Economic boom, employment growth and increased wages were named as some of the benefits to having the gas industry in Lycoming County by a panel Tuesday night.
As a response to the anti-gas documentary "Gasland," former science teacher and Susquehanna County farmer Shelly Depue talked to industry experts around the country about the truth regarding the gas industry in her film "Truthland," a first-of-its-kind project of the Independent Petroleum Association of America and Energy In Depth. None of the experts, or Depue, were paid for their participation.
The film, seen across Pennsylvania, Ohio and New York since late June, was shown in the Community Arts Center, followed by a panel discussion to a room of about 30 people.
David Pistner, director of Energy Initiatives at Pennsylvania College of Technology, answers a question during a panel discussion following the showing of “Truthland” at the Community Arts Center Tuesday.

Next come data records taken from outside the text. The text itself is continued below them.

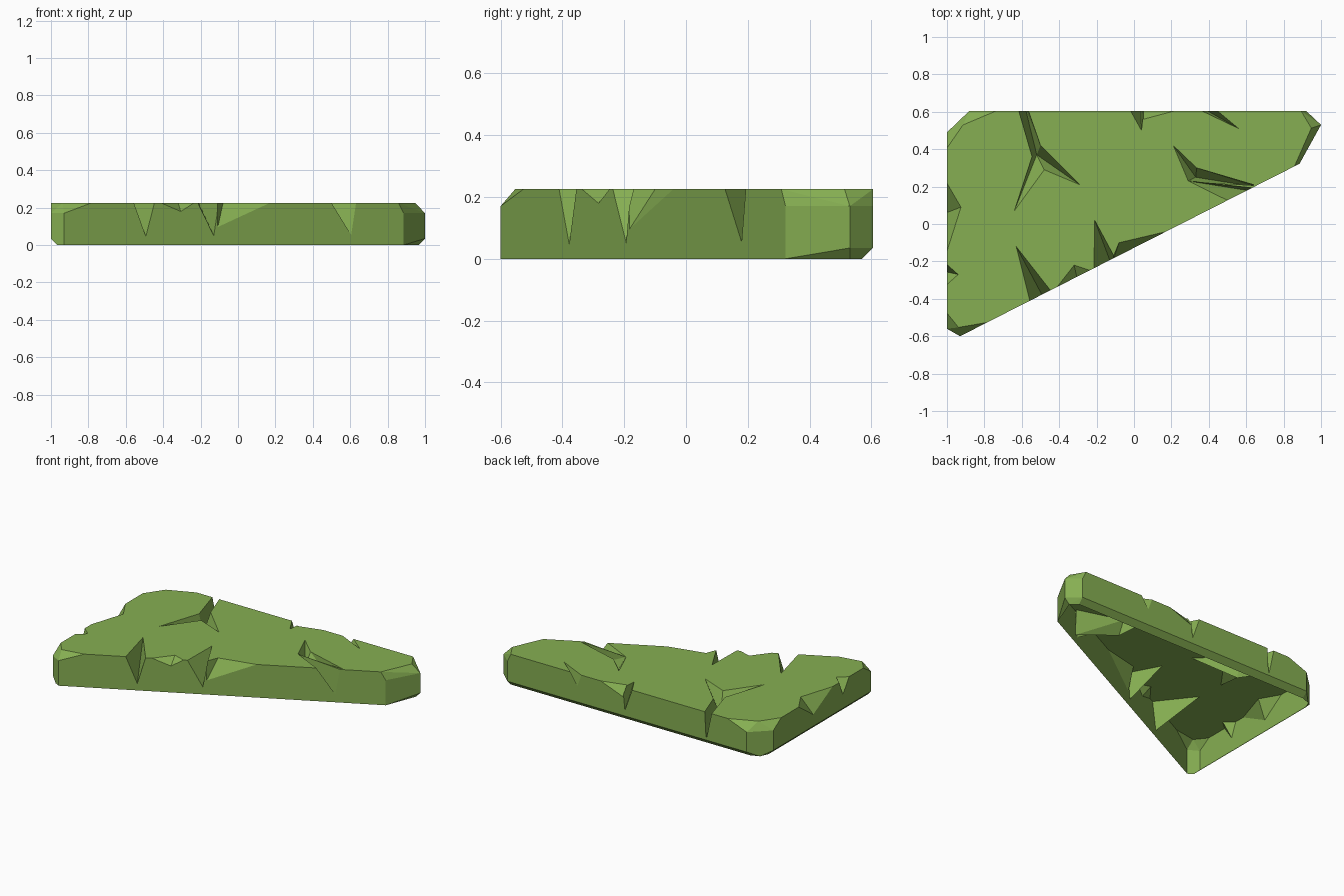
import bpy, bmesh
from math import radians
from mathutils import Vector as V

if "Cube" in bpy.data.objects:
    bpy.data.objects.remove(bpy.data.objects["Cube"])

TOP, BACK, LEFT, RIM = 0.225, 0.605, -1.0, 0.035
OUT = 0.03  # how far cutters reach past a wall


def slant(x):
    """y of the slanted front wall at x"""
    return -0.60 + (x + 0.93) * 0.508


def hull(name, pts):
    """Convex solid around the points"""
    bm = bmesh.new()
    for p in pts:
        bm.verts.new(p)
    bmesh.ops.convex_hull(bm, input=bm.verts[:])
    loose = [v for v in bm.verts if not v.link_faces]
    bmesh.ops.delete(bm, geom=loose, context='VERTS')
    bmesh.ops.dissolve_limit(bm, angle_limit=radians(0.8), verts=bm.verts[:], edges=bm.edges[:])
    bmesh.ops.recalc_face_normals(bm, faces=bm.faces[:])
    me = bpy.data.meshes.new(name)
    bm.to_mesh(me)
    bm.free()
    ob = bpy.data.objects.new(name, me)
    bpy.context.collection.objects.link(ob)
    return ob


# Slab: a wedge whose three corners are cut off and chipped on top
chips = [(V((LEFT, 0.49)), V((-0.88, BACK))),
         (V((0.92, BACK)), V((0.885, slant(0.885)))),
         (V((-0.93, slant(-0.93))), V((LEFT, -0.56)))]
nose, middle = V((1, 0.53)), V((-0.3, 0.1))
pts = []
for i, (p, q) in enumerate(chips):
    tip = nose if i == 1 else (p + q) / 2
    slide = 0.015 if i == 1 else 0.08
    ring = [p.lerp(chips[i - 1][1], slide), q.lerp(chips[(i + 1) % 3][0], slide), tip.lerp(middle, 0.04)]
    pts += [(*v, TOP) for v in ring]
    for v in (p, q, tip):
        pts += [(*v, RIM), (*v, 0.17)]
        # undercut foot on the back, left and right sides
        x = min(max(v.x, LEFT + RIM), 1 - RIM)
        pts.append((x, min(v.y, BACK - RIM), 0) if v.y > 0.4 else
                   (x, max(v.y, slant(x)), 0))
rock = hull("rock_slab", pts)
cutters = []


def cut(rim, floor):
    """Cut a wedge: rim points on the top plane, floor points below"""
    c = hull("crack_cutter", [(*p, z) for p in rim for z in (TOP, TOP + 0.1)] + floor)
    c.hide_render = True
    cutters.append(c)
    m = rock.modifiers.new("crack", 'BOOLEAN')
    m.operation, m.solver, m.object = 'DIFFERENCE', 'EXACT', c


def notch(wall, a, b, low, z, *tip):
    """Wedge open on a wall from a to b, deepest at low, running inwards to tip"""
    at = {'front': lambda t: (t, slant(t) - OUT),
          'back': lambda t: (t, BACK + OUT),
          'left': lambda t: (LEFT - OUT, t)}[wall]
    cut([at(a), at(b), tip], [(*at(low), z)])


# Front wall notches, left to right
notch('front', -0.55, -0.43, -0.48, 0.03, -0.63, -0.12)
notch('front', -0.45, -0.20, -0.30, 0.16, -0.32, -0.22)
notch('front', -0.215, -0.09, -0.12, 0.03, -0.21, 0.02)
notch('front', -0.13, 0.28, -0.12, 0.04, -0.08, -0.10)
notch('front', 0.53, 0.68, 0.65, 0.03, 0.29, 0.23)
# Back edge notches
notch('back', -0.035, 0.055, 0.035, 0.03, 0.04, 0.50)
notch('back', 0.03, 0.33, 0.05, 0.12, 0.05, 0.56)
notch('back', 0.30, 0.41, 0.34, 0.12, 0.56, 0.51)
# Left edge notches
notch('left', 0.27, -0.24, 0.05, 0.07, -0.925, 0.09)
notch('left', -0.19, -0.35, -0.25, 0.08, -0.94, -0.27)

# Inner end of the right-hand crack
bend, elbow = (0.29, 0.23), (0.335, 0.30)
pit = (0.33, 0.25, 0.14)
cut([bend, elbow, (0.21, 0.42)], [pit])
cut([bend, elbow, (0.64, 0.21)], [pit, (0.64, 0.20, 0.05)])

# Three-armed crack running in from the back edge
a, b, c = (-0.545, 0.36), (-0.48, 0.29), (-0.50, 0.42)
pit = (-0.52, 0.37, 0.10)
cut([a, b, c, (-0.64, 0.07)], [pit])
cut([a, b, c, (-0.29, 0.21)], [pit])
cut([a, c, (-0.625, BACK + OUT), (-0.575, BACK + OUT)], [pit, (-0.585, BACK + OUT, 0.04)])

# Bake the cracks, then open the underside
deps = bpy.context.evaluated_depsgraph_get()
bm = bmesh.new()
bm.from_mesh(rock.evaluated_get(deps).to_mesh())
rock.modifiers.clear()
for ob in cutters:
    bpy.data.objects.remove(ob)
under = [f for f in bm.faces if all(v.co.z < 0.002 for v in f.verts)]
bmesh.ops.delete(bm, geom=under, context='FACES')
bmesh.ops.remove_doubles(bm, verts=bm.verts[:], dist=0.0005)
for f in bm.faces:
    f.smooth = False
    f.material_index = 0
bm.to_mesh(rock.data)
bm.free()

# Green colour
mat = bpy.data.materials.new("moss_green")
mat.diffuse_color = (0.24, 0.43, 0.085, 1)
mat.use_nodes = True
mat.node_tree.nodes["Principled BSDF"].inputs["Base Color"].default_value = mat.diffuse_color
rock.data.materials.clear()
rock.data.materials.append(mat)
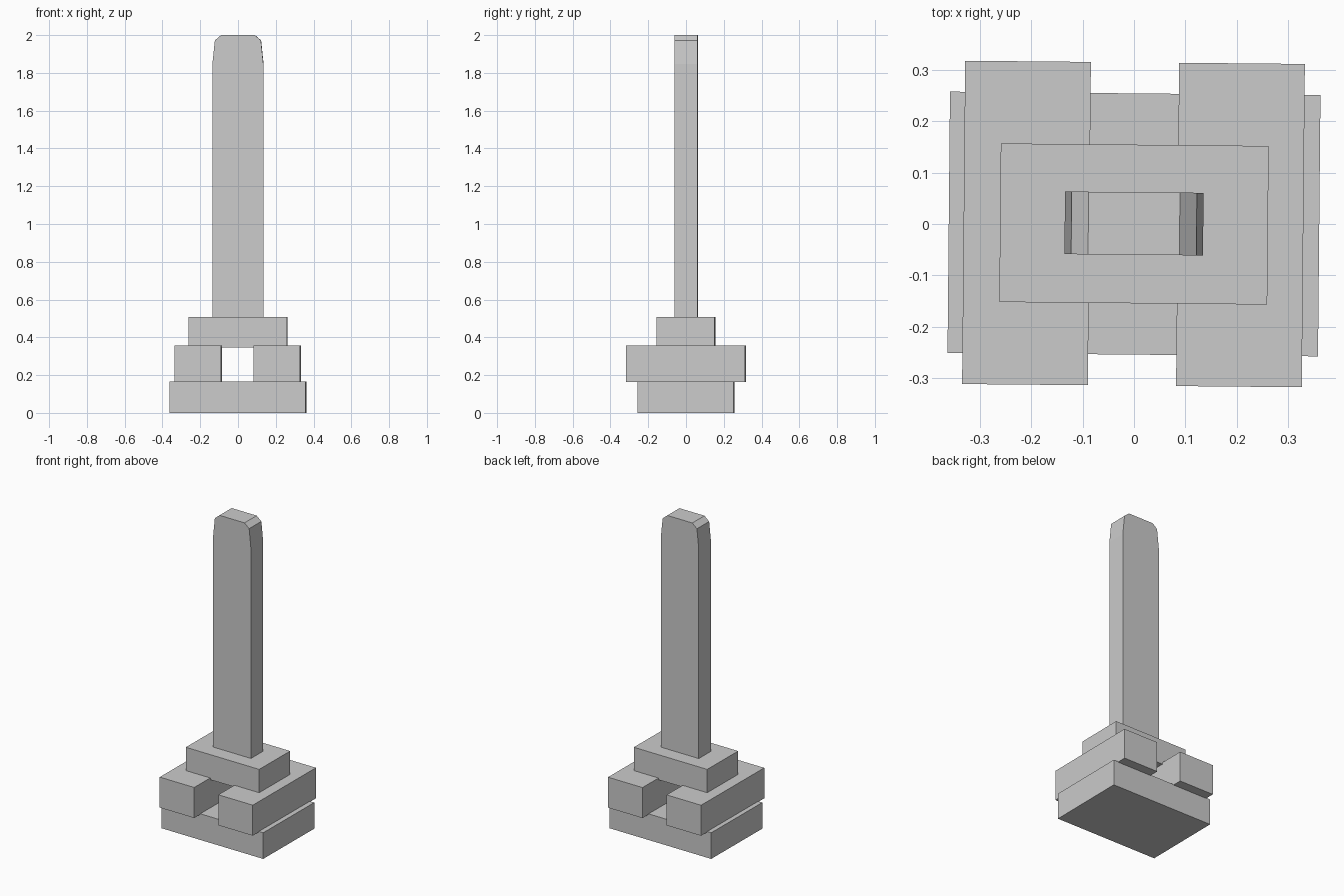
import bpy

if "Cube" in bpy.data.objects:
    bpy.data.objects.remove(bpy.data.objects["Cube"])

TWIST = -0.0095  # the whole model is turned very slightly about z


def prism(name, outline, y0, y1):
    """Extrude an x-z outline from y0 to y1."""
    n = len(outline)
    verts = [(x, y, z) for y in (y0, y1) for x, z in outline]
    faces = [tuple(range(n)), tuple(range(2 * n - 1, n - 1, -1))]
    faces += [(i, i + n, (i + 1) % n + n, (i + 1) % n) for i in range(n)]
    mesh = bpy.data.meshes.new(name)
    mesh.from_pydata(verts, [], faces)
    obj = bpy.data.objects.new(name, mesh)
    bpy.context.collection.objects.link(obj)
    obj.rotation_euler.z = TWIST
    return obj


def box(name, x0, x1, half_depth, z0, z1):
    outline = [(x0, z0), (x1, z0), (x1, z1), (x0, z1)]
    return prism(name, outline, -half_depth, half_depth)


# Bottom slab
box("base_slab", -0.361, 0.361, 0.2545, 0.0, 0.167)

# Two parallel blocks with a gap between them
box("left_block", -0.332, -0.087, 0.315, 0.163, 0.358)
box("right_block", 0.085, 0.33, 0.315, 0.163, 0.358)

# Plinth bridging the blocks
box("upper_plinth", -0.261, 0.261, 0.1545, 0.347, 0.507)

# Tall flat pillar with tapered, clipped top corners
right = [(0.135, 0.505), (0.135, 1.846), (0.122, 1.972), (0.089, 2.0)]
left = [(-x, z) for x, z in reversed(right)]
prism("pillar", right + left, -0.06, 0.062)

In response to the gas industry bringing in people from other communities, Jason Fink, executive vice president of the Williamsport/Lycoming Chamber of Commerce, said there are businesses not based in Lycoming County that he still considers local, such as Frito Lay, because they have been long-time employers.
By having the gas industry here making investments, creating resources and increasing the wage scale, it has benefited the county. It also has stabilized the unemployment rate, unlike other communities, he said.
"Painting these companies as outsiders, I really have a problem with that," Fink said.
The mayor and his administration, township supervisors and county commissioners have worked "very aggressively" so that issues such as housing can be brought to the forefront and apartment complexes within the city and neighboring communities can be built, he said.
It is necessary to have outside people come into the area to serve as teachers for the industry, Depue said.
"You don't want a rookie in there," she said.
Instead, it is better to have an overseer who previously has done the job to teach area workers, who can later advance their positions.
One of the issues addressed in the panel discussion were anti-gas industry groups.
"What concerns me about (anti-gas industry groups) is we all use energy," Depue said. "What alternate solution do we have? They haven't been able to give a definitive answer."
While wind and solar have been suggested, it is not yet readily available like the natural gas is, she said.
Hydrogeologist Brian Oram, founder of BF Environmental Consultants, Dallas, said he is an advocate of alternative energy, but the average person, like him, cannot afford to access it.
Some people have complained that the gas industry has created problems in residents' water, but Oram said it is because of the gas industry that people have begun having their water tested, alerting them to problems they could have already had.
In Susquehanna County, Depue said she has seen what a difference the gas industry has made.
"It has affected the lives of people there, especially the young people," she said.
Whereas before graduates would leave the area to find sustaining jobs, now they can take courses in high school to prepare them to work for the gas industry, allowing them to stay in the area.